§ **REQUIREMENT**
Each line of the records below that contains "data" needs to be copied.

§ **Source texts of formatted documents**
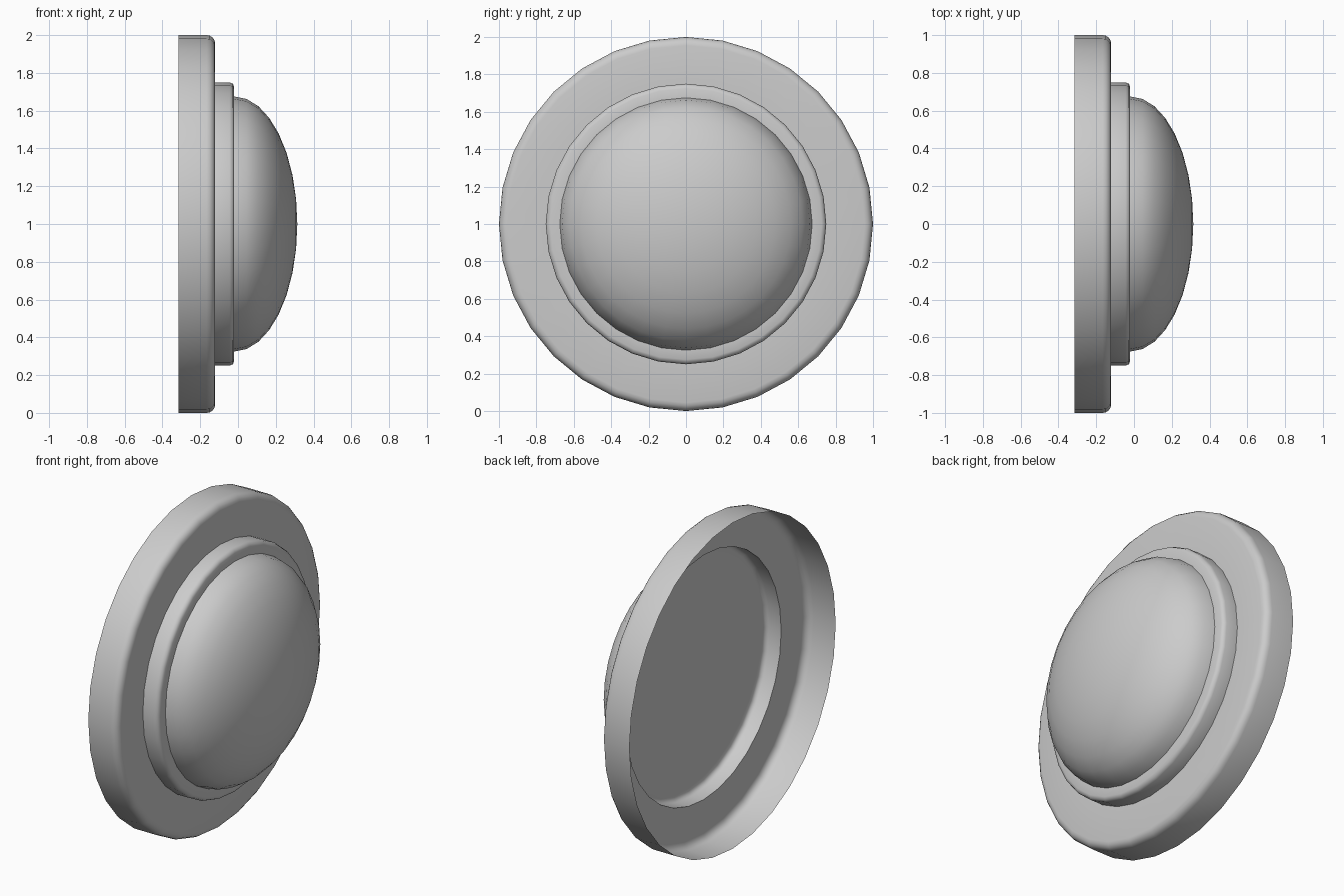
import bpy, bmesh, math

if "Cube" in bpy.data.objects:
    bpy.data.objects.remove(bpy.data.objects["Cube"])

SIDES = 32
CENTRE_Z = 1.0


def lathe(name, profile):
    """Revolve (x, radius) points around the horizontal x axis; radius 0 closes to a pole."""
    bm = bmesh.new()
    rings = []
    for x, r in profile:
        if r == 0:
            rings.append([bm.verts.new((x, 0, CENTRE_Z))] * SIDES)
        else:
            rings.append([bm.verts.new((x, r * math.sin(2 * math.pi * i / SIDES),
                                        CENTRE_Z + r * math.cos(2 * math.pi * i / SIDES)))
                          for i in range(SIDES)])
    for a, b in zip(rings, rings[1:]):
        for i in range(SIDES):
            j = (i + 1) % SIDES
            quad = list(dict.fromkeys((a[i], a[j], b[j], b[i])))
            bm.faces.new(quad)
    bmesh.ops.recalc_face_normals(bm, faces=bm.faces)
    # Normals point towards the dome side
    bm.faces.ensure_lookup_table()
    if bm.faces[-1].normal.x < 0:
        bmesh.ops.reverse_faces(bm, faces=bm.faces)
    mesh = bpy.data.meshes.new(name)
    bm.to_mesh(mesh)
    bm.free()
    obj = bpy.data.objects.new(name, mesh)
    bpy.context.collection.objects.link(obj)
    bpy.ops.object.select_all(action='DESELECT')
    obj.select_set(True)
    bpy.context.view_layer.objects.active = obj
    bpy.ops.object.shade_smooth_by_angle(angle=math.radians(50))
    return obj


def corner(x, r, size, steps):
    """Rounded outer corner whose sharp point would be (x, r)."""
    angles = [math.pi / 2 * k / steps for k in range(steps + 1)]
    return [(x - size + size * math.sin(a), r - size + size * math.cos(a)) for a in angles]


# Thin hollow housing: open back, wide flange, stepped collar and flat inner plate
housing = [(-0.316, 1.0)]
housing += corner(-0.121, 1.0, 0.045, 4)
housing += [(-0.121, 0.75)]
housing += corner(-0.02, 0.75, 0.025, 2)
housing += [(-0.02, 0.67), (-0.02, 0)]
lathe("housing", housing)

# Flattened half-sphere lens on the plate
lens = [(-0.02 + 0.334 * math.sin(math.pi / 2 * k / 8),
         0.675 * math.cos(math.pi / 2 * k / 8)) for k in range(8)]
lathe("lens_dome", lens + [(0.314, 0)])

§ **ANSWER SPACE**
if "Cube" in bpy.data.objects:
    bpy.data.objects.remove(bpy.data.objects["Cube"])
    mesh = bpy.data.meshes.new(name)
    obj = bpy.data.objects.new(name, mesh)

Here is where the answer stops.